Directions
Stop after the line that contains "ZS = [0, BORDER, HEIGHT - BORDER, HEIGHT]". Until then, retype each line of the entries exactly from the first one, skipping pictures.

Collected data:
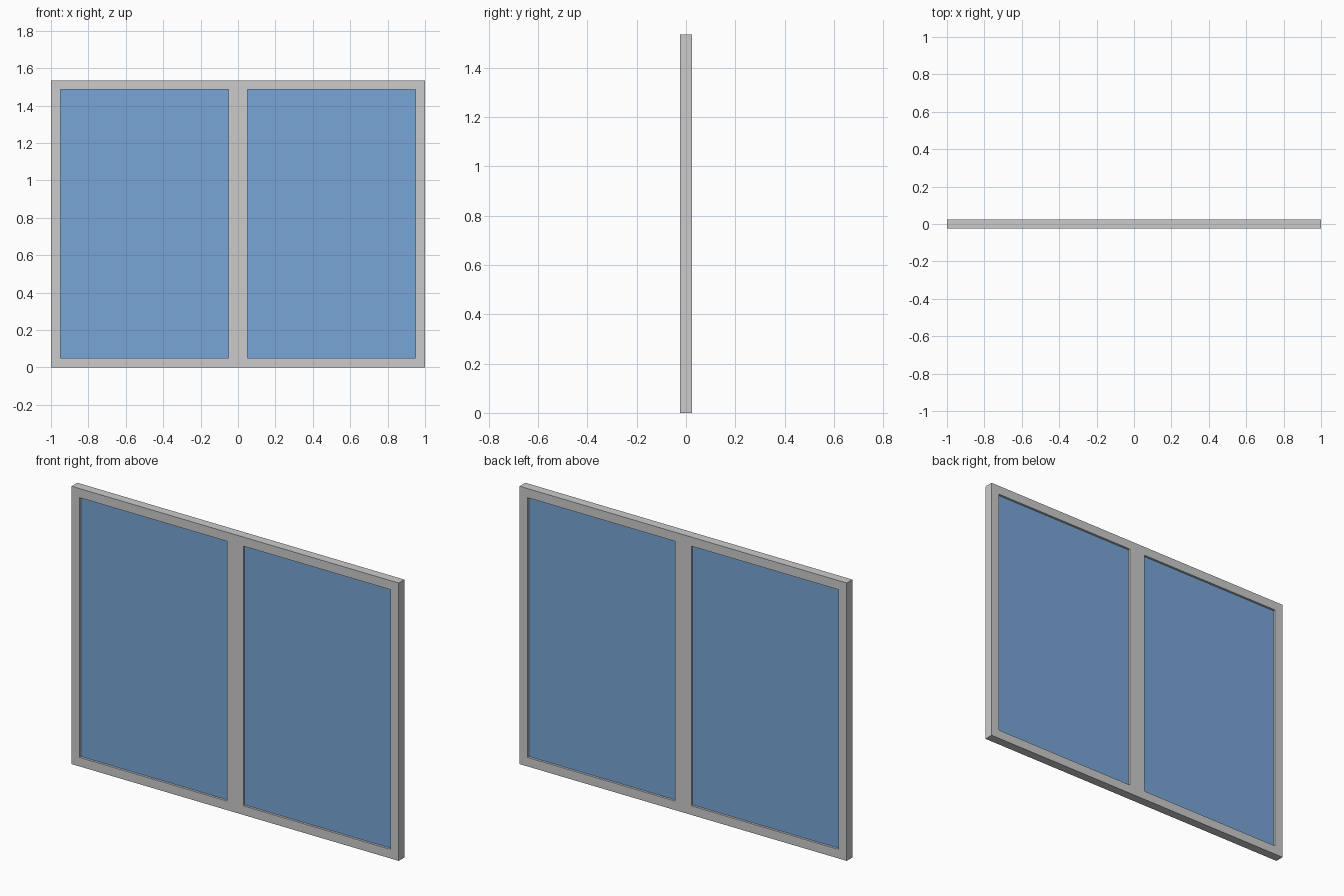
import bpy, bmesh

if "Cube" in bpy.data.objects:
    bpy.data.objects.remove(bpy.data.objects["Cube"])

HEIGHT, DEPTH, BORDER, GLASS = 1.535, 0.05, 0.05, 0.025
XS = [-1, -1 + BORDER, -BORDER, BORDER, 1 - BORDER, 1]
ZS = [0, BORDER, HEIGHT - BORDER, HEIGHT]
OPENINGS = {(1, 1), (3, 1)}


def panel(name, cells, thickness):
    """Fill the chosen grid cells and thicken them evenly about y = 0."""
    bm = bmesh.new()
    verts = {}

    def corner(i, k):
        if (i, k) not in verts:
            verts[i, k] = bm.verts.new((XS[i], -thickness / 2, ZS[k]))
        return verts[i, k]

    faces = [bm.faces.new([corner(i, k), corner(i + 1, k),
                           corner(i + 1, k + 1), corner(i, k + 1)])
             for i, k in cells]
    # Extrude to the back, keeping the front faces so the part is closed
    result = bmesh.ops.extrude_face_region(bm, geom=faces, use_keep_orig=True)
    moved = [v for v in result["geom"] if isinstance(v, bmesh.types.BMVert)]
    bmesh.ops.translate(bm, verts=moved, vec=(0, thickness, 0))
    bmesh.ops.recalc_face_normals(bm, faces=bm.faces)
    mesh = bpy.data.meshes.new(name)
    bm.to_mesh(mesh)
    bm.free()
    obj = bpy.data.objects.new(name, mesh)
    bpy.context.collection.objects.link(obj)
    return obj


# Outer frame with central mullion
all_cells = [(i, k) for i in range(5) for k in range(3)]
panel("window_frame", [c for c in all_cells if c not in OPENINGS], DEPTH)

# Two recessed glass panes
blue = bpy.data.materials.new("blue_glass")
blue.diffuse_color = (0.19, 0.38, 0.68, 1)
blue.use_nodes = True
blue.node_tree.nodes["Principled BSDF"].inputs["Base Color"].default_value = blue.diffuse_color
for name, cell in (("left_pane", (1, 1)), ("right_pane", (3, 1))):
    panel(name, [cell], GLASS).data.materials.append(blue)
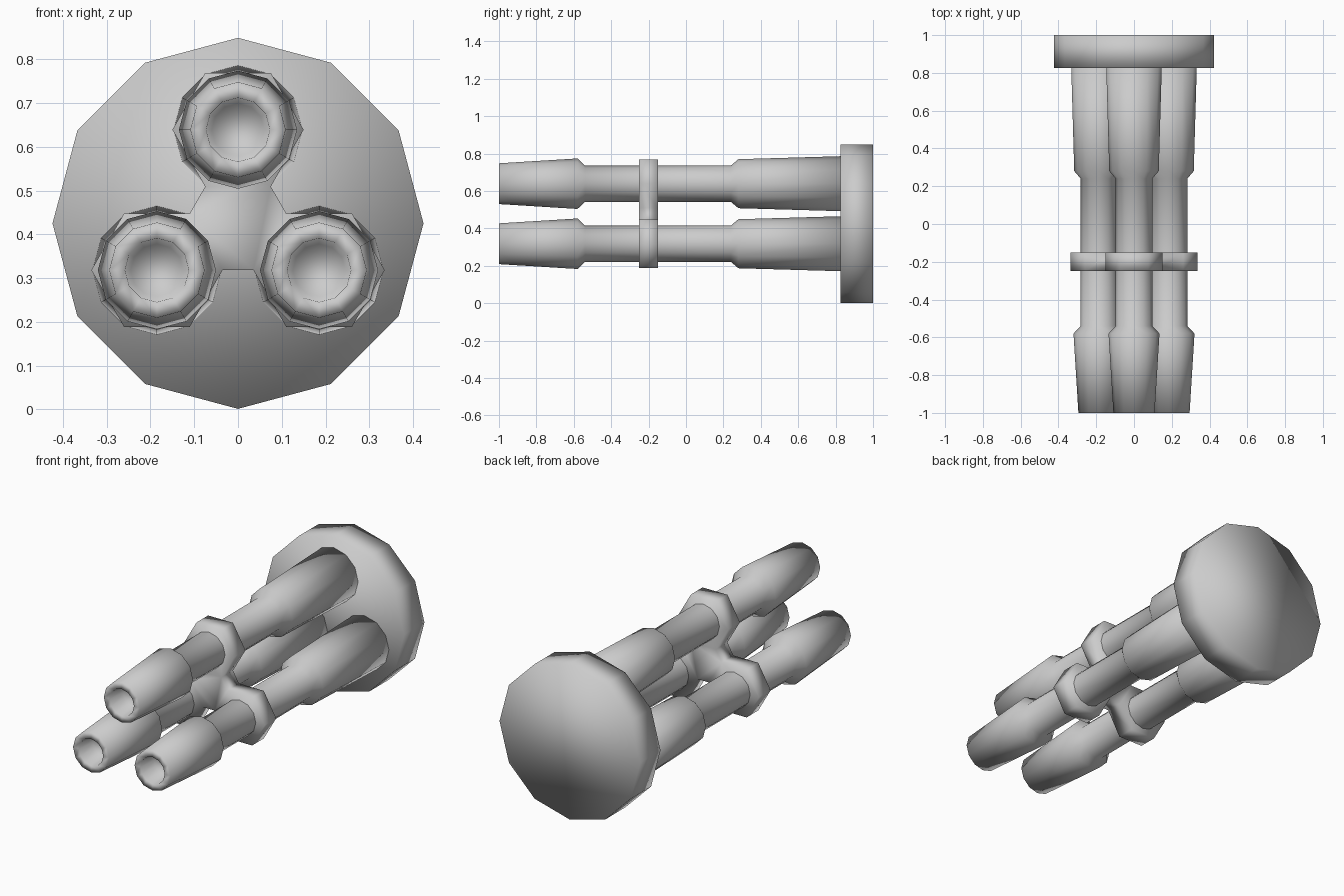
import bpy
import bmesh
from math import sin, cos, pi, radians

if "Cube" in bpy.data.objects:
    bpy.data.objects.remove(bpy.data.objects["Cube"])

CENTER_Z = 0.425


def finish(bm, name):
    bmesh.ops.recalc_face_normals(bm, faces=bm.faces)
    mesh = bpy.data.meshes.new(name)
    bm.to_mesh(mesh)
    bm.free()
    for poly in mesh.polygons:
        poly.use_smooth = True
    obj = bpy.data.objects.new(name, mesh)
    bpy.context.collection.objects.link(obj)
    return obj


def lathe_y(name, profile, cx, cz, sides=12):
    """Turn (y, radius) points around an axis parallel to y, capping both ends."""
    bm = bmesh.new()
    rings = []
    for y, r in profile:
        rings.append([bm.verts.new((cx + r * sin(2 * pi * i / sides), y,
                                    cz + r * cos(2 * pi * i / sides)))
                      for i in range(sides)])
    for a, b in zip(rings, rings[1:]):
        for i in range(sides):
            j = (i + 1) % sides
            bm.faces.new((a[i], a[j], b[j], b[i]))
    bm.faces.new(rings[0])
    bm.faces.new(rings[-1])
    return finish(bm, name)


# Round base plate at the back
lathe_y("base_plate", [(0.825, 0.424), (1.0, 0.424)], 0, CENTER_Z)

# Three stepped barrels with recessed muzzles
barrel_profile = [(0.83, 0.147), (0.28, 0.131), (0.24, 0.097), (-0.54, 0.097),
                  (-0.58, 0.135), (-1.0, 0.109), (-1.0, 0.073), (-0.9, 0.06)]
centers = []
for k in range(3):
    a = radians(90 - 120 * k)
    centers.append((0.214 * cos(a), CENTER_Z + 0.214 * sin(a)))
for k, (cx, cz) in enumerate(centers):
    lathe_y(f"barrel_{k + 1}", barrel_profile, cx, cz)

# Clamp: three hexagons joined by a central hub, as one outline
outline = []
for k, (cx, cz) in enumerate(centers):
    start = 240 - 120 * k
    for s in range(6):
        a = radians(start - 60 * s)
        outline.append((cx + 0.15 * cos(a), cz + 0.15 * sin(a)))
bm = bmesh.new()
front = [bm.verts.new((x, -0.25, z)) for x, z in outline]
back = [bm.verts.new((x, -0.15, z)) for x, z in outline]
n = len(outline)
for i in range(n):
    j = (i + 1) % n
    bm.faces.new((front[i], front[j], back[j], back[i]))
for ring in (front, back):
    for k in range(3):
        bm.faces.new(ring[6 * k:6 * k + 6])
    bm.faces.new([ring[i] for i in (0, 5, 6, 11, 12, 17)])
finish(bm, "barrel_clamp")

Exercise response
import bpy, bmesh

if "Cube" in bpy.data.objects:
    bpy.data.objects.remove(bpy.data.objects["Cube"])

HEIGHT, DEPTH, BORDER, GLASS = 1.535, 0.05, 0.05, 0.025
XS = [-1, -1 + BORDER, -BORDER, BORDER, 1 - BORDER, 1]
ZS = [0, BORDER, HEIGHT - BORDER, HEIGHT]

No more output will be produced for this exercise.